> [WHAT THIS TASK INVOLVES] The records that follow are to be reproduced exactly. Any pictures in them are left out.

----- RECORDS PROVIDED

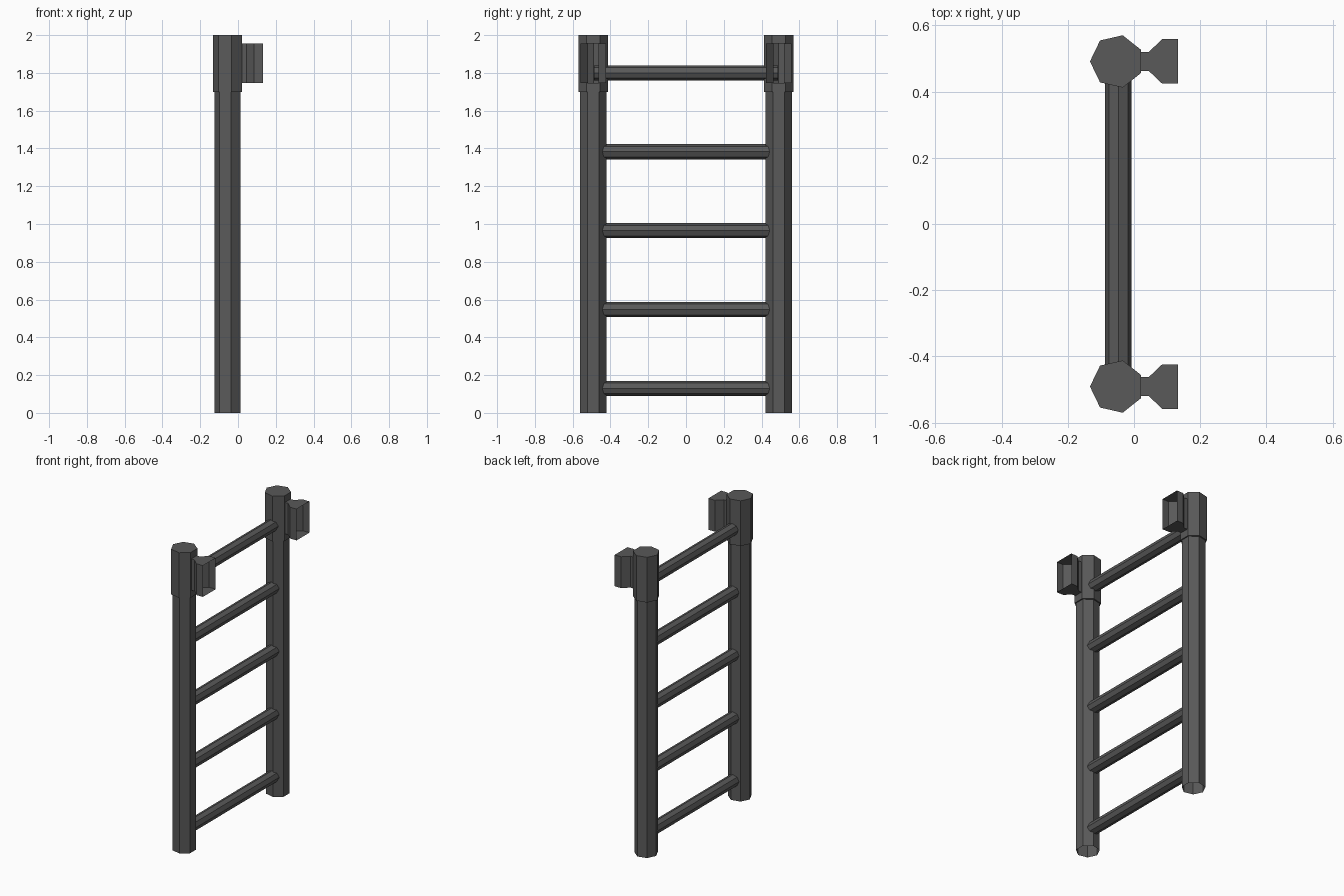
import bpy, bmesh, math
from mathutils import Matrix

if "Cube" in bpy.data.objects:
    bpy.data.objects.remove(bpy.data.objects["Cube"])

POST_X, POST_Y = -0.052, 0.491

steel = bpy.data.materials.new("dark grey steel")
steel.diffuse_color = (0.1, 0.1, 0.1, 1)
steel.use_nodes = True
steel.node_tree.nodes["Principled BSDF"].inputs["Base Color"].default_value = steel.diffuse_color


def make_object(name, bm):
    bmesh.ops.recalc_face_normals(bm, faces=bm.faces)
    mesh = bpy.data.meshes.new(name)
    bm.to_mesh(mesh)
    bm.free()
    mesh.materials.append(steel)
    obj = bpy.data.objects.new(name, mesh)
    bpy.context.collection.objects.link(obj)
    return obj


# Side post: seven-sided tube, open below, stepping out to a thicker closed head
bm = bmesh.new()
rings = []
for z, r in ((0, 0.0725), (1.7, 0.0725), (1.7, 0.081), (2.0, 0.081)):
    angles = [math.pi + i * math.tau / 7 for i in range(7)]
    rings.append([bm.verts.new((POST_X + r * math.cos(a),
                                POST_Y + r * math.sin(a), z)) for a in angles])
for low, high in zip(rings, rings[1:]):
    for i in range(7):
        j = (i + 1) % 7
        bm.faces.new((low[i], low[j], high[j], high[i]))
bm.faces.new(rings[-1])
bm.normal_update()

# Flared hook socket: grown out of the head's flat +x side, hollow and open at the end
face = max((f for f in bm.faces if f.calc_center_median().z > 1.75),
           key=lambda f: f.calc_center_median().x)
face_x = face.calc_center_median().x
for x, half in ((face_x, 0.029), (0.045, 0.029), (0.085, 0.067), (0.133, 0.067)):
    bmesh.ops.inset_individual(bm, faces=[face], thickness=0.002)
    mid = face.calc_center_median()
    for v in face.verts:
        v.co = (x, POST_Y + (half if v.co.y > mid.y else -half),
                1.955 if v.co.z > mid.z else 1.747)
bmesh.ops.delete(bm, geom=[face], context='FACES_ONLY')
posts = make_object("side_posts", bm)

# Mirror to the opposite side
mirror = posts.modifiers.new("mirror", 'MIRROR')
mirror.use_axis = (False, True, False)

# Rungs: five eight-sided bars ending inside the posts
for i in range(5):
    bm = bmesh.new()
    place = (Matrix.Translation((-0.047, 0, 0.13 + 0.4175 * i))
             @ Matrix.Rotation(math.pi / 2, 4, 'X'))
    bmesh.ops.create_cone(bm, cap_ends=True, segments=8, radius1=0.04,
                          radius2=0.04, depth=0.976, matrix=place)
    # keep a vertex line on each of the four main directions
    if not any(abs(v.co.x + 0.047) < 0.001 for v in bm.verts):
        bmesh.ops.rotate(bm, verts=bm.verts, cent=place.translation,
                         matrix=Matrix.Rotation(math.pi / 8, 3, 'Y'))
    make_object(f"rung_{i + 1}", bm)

----------

> [ANSWER TO THE EXERCISE]
import bpy, bmesh, math
from mathutils import Matrix

if "Cube" in bpy.data.objects:
    bpy.data.objects.remove(bpy.data.objects["Cube"])

POST_X, POST_Y = -0.052, 0.491

steel = bpy.data.materials.new("dark grey steel")
steel.diffuse_color = (0.1, 0.1, 0.1, 1)
steel.use_nodes = True
steel.node_tree.nodes["Principled BSDF"].inputs["Base Color"].default_value = steel.diffuse_color


def make_object(name, bm):
    bmesh.ops.recalc_face_normals(bm, faces=bm.faces)
    mesh = bpy.data.meshes.new(name)
    bm.to_mesh(mesh)
    bm.free()
    mesh.materials.append(steel)
    obj = bpy.data.objects.new(name, mesh)
    bpy.context.collection.objects.link(obj)
    return obj


# Side post: seven-sided tube, open below, stepping out to a thicker closed head
bm = bmesh.new()
rings = []
for z, r in ((0, 0.0725), (1.7, 0.0725), (1.7, 0.081), (2.0, 0.081)):
    angles = [math.pi + i * math.tau / 7 for i in range(7)]
    rings.append([bm.verts.new((POST_X + r * math.cos(a),
                                POST_Y + r * math.sin(a), z)) for a in angles])
for low, high in zip(rings, rings[1:]):
    for i in range(7):
        j = (i + 1) % 7
        bm.faces.new((low[i], low[j], high[j], high[i]))
bm.faces.new(rings[-1])
bm.normal_update()

# Flared hook socket: grown out of the head's flat +x side, hollow and open at the end
face = max((f for f in bm.faces if f.calc_center_median().z > 1.75),
           key=lambda f: f.calc_center_median().x)
face_x = face.calc_center_median().x
for x, half in ((face_x, 0.029), (0.045, 0.029), (0.085, 0.067), (0.133, 0.067)):
    bmesh.ops.inset_individual(bm, faces=[face], thickness=0.002)
    mid = face.calc_center_median()
    for v in face.verts:
        v.co = (x, POST_Y + (half if v.co.y > mid.y else -half),
                1.955 if v.co.z > mid.z else 1.747)
bmesh.ops.delete(bm, geom=[face], context='FACES_ONLY')
posts = make_object("side_posts", bm)

# Mirror to the opposite side
mirror = posts.modifiers.new("mirror", 'MIRROR')
mirror.use_axis = (False, True, False)

# Rungs: five eight-sided bars ending inside the posts
for i in range(5):
    bm = bmesh.new()
    place = (Matrix.Translation((-0.047, 0, 0.13 + 0.4175 * i))
             @ Matrix.Rotation(math.pi / 2, 4, 'X'))
    bmesh.ops.create_cone(bm, cap_ends=True, segments=8, radius1=0.04,
                          radius2=0.04, depth=0.976, matrix=place)
    # keep a vertex line on each of the four main directions
    if not any(abs(v.co.x + 0.047) < 0.001 for v in bm.verts):
        bmesh.ops.rotate(bm, verts=bm.verts, cent=place.translation,
                         matrix=Matrix.Rotation(math.pi / 8, 3, 'Y'))
    make_object(f"rung_{i + 1}", bm)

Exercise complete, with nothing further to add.